((

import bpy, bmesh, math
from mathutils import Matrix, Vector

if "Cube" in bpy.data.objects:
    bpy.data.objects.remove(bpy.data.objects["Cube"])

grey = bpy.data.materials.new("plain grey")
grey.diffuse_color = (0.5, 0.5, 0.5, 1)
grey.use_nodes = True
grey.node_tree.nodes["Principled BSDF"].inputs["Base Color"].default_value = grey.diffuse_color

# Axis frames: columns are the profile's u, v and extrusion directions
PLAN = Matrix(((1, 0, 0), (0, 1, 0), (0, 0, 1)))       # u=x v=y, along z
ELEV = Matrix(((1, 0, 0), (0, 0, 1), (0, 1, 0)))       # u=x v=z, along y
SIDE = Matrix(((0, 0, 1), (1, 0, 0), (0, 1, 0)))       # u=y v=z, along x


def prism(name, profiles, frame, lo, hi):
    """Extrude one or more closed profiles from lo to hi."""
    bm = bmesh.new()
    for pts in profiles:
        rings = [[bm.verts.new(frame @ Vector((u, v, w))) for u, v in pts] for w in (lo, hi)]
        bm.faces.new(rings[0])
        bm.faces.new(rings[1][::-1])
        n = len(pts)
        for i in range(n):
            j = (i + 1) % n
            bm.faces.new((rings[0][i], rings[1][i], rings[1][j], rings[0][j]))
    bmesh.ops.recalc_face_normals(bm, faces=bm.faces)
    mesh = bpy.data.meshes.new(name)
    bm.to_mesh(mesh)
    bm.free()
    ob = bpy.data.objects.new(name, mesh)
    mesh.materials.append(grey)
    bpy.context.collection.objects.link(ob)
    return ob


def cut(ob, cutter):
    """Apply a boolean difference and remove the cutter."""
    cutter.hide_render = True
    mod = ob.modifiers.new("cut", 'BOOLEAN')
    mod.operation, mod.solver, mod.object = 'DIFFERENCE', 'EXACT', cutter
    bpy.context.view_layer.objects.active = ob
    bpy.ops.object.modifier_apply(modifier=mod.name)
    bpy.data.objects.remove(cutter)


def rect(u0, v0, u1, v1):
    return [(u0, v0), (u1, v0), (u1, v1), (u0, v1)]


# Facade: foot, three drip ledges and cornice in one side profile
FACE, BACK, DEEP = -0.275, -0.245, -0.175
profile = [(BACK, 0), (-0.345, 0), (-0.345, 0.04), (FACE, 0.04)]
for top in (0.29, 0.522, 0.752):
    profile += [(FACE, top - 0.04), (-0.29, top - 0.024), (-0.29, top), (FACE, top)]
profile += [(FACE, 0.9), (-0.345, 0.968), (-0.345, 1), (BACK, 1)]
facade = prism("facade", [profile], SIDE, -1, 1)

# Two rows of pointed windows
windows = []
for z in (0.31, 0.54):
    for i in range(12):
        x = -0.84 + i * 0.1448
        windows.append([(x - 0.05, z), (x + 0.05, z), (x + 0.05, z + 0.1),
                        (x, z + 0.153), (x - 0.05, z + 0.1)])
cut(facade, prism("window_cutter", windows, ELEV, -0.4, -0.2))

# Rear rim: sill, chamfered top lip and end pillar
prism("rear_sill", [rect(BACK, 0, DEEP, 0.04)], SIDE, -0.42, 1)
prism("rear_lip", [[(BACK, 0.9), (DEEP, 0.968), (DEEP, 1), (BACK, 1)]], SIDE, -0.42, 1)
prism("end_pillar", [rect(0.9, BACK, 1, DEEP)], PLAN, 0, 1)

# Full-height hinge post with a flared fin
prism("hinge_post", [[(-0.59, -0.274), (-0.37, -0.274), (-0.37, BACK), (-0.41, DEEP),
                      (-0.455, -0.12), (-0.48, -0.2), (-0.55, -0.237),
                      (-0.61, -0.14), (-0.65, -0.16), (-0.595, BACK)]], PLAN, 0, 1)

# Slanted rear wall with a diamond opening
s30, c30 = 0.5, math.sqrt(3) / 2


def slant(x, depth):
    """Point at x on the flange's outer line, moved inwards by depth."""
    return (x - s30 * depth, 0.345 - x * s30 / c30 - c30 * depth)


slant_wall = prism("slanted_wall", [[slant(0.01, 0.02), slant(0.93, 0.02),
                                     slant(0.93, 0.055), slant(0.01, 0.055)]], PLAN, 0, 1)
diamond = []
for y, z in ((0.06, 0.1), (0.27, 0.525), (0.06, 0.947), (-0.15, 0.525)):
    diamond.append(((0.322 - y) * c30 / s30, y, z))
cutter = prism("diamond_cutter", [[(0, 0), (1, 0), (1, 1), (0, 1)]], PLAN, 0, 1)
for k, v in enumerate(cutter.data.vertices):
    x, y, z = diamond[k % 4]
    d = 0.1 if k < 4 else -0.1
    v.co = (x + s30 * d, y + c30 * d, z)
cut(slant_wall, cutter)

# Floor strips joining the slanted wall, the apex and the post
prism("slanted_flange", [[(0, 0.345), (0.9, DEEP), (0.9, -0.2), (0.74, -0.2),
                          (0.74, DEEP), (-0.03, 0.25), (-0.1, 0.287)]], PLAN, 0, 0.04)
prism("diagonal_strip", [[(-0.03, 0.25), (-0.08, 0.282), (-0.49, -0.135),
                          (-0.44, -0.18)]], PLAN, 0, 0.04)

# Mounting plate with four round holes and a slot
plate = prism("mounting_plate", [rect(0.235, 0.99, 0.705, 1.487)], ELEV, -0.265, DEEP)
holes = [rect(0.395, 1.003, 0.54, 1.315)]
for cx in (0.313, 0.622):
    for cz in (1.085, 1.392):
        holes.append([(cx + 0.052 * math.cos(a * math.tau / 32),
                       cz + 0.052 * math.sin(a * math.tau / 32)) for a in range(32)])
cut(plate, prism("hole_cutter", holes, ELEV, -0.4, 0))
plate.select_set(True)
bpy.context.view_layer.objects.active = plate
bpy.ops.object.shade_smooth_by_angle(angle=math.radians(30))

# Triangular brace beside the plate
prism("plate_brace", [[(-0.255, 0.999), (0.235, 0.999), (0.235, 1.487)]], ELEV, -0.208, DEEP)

))

*EXERCISE BRIEF*: Tally the lines above that contain the string "objects". Respond with the total alone.

*TASK ANSWER*: 7